The paper packaging industry does not need another tax
Commenting on the Section 28 notice1 (published on 6 December 2017) calling for Industry Waste Management Plans, PAMSA asserts that the private sector consistently invests in voluntary waste management initiatives without it being mandatory. “We would prefer not to have mandatory taxes as these will increase the price of packaging. And our economy and already cash-strapped consumers cannot afford additional costs,” explains Molony.
In addition the objectives of the notice will not be met through more taxes but rather through strengthening existing partnerships between industry, municipalities, the Department of Environmental Affairs and other public institutions. It is through partnerships with the likes of the Fibre Processessing and Manufacturing (FP&M) SETA that PRASA have trained over 6,000 recycling collectors and entrepreneurs since 2010. PRASA has also worked with the FP&M SETA and the Quality Council for Trades and Occupations to formalise the qualifications that these entrepeneurs receive.
According to Statistics SA, there has been a substantial increase of jobs in the paper recycling sector from 2016 to 2017, which has been buoyed by robust demand from paper mills.
Robust local beneficiation
The sector has the capacity to process all the waste paper it collects and less than 5% was exported in 2017. As a result, South Africa is less vulnerable to the vagaries of the international waste paper market and although China’s moratorium on waste paper imports did have some impact, it was neglible compared with the likes of that in the USA and the UK.

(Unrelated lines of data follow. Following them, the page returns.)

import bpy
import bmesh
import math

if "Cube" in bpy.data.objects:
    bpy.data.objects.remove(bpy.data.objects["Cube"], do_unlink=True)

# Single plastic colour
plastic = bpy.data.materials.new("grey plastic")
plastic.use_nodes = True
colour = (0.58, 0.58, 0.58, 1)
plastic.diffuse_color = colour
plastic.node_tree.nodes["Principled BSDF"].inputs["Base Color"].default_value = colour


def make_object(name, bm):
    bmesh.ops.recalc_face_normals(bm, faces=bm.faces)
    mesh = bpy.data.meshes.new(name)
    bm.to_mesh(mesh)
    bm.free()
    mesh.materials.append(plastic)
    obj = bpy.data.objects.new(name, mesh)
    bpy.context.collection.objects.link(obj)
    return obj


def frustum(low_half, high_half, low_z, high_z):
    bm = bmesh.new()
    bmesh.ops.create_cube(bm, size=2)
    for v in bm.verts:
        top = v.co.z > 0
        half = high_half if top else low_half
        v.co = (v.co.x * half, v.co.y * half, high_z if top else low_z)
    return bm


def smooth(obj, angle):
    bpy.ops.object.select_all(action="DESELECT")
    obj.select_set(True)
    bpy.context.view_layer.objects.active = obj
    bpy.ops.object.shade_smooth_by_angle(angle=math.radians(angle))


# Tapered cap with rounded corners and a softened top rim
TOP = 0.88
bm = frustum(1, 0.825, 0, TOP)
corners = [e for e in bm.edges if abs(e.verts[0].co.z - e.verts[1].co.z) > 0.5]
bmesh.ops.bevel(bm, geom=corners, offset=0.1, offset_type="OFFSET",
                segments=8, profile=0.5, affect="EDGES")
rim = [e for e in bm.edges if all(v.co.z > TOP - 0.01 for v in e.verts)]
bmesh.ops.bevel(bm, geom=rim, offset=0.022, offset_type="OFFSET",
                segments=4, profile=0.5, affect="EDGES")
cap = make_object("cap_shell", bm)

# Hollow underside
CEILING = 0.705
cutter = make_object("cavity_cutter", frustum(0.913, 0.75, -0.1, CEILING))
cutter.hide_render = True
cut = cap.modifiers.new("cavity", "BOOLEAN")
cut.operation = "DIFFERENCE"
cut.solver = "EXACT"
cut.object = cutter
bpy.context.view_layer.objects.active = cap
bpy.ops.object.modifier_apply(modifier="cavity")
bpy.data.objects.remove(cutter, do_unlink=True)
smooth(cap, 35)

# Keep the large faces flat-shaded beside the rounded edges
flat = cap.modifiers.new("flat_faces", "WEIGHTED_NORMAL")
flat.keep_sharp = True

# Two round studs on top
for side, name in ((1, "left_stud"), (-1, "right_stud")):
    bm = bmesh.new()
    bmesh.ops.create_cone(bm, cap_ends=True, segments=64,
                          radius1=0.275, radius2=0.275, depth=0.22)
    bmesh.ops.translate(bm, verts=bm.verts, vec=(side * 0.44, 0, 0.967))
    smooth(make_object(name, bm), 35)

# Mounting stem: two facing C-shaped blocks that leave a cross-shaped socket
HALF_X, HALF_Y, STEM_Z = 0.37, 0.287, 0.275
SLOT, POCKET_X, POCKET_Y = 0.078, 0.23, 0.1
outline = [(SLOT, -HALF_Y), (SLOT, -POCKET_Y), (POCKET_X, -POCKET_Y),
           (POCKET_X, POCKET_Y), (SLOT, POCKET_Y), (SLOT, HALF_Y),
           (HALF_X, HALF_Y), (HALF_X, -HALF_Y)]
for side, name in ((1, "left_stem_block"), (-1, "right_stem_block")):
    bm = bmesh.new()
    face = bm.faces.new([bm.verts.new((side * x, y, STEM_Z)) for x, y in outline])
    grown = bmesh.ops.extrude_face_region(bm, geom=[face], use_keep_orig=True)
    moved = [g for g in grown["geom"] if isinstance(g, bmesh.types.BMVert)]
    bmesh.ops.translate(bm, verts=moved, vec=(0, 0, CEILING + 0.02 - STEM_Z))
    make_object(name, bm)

“As an industry, we embark on numerous awareness drives, promoting better separation-at-source to reduce the contamination of waste paper and provide a better quality fibre for paper manufacturers,” Molony concludes.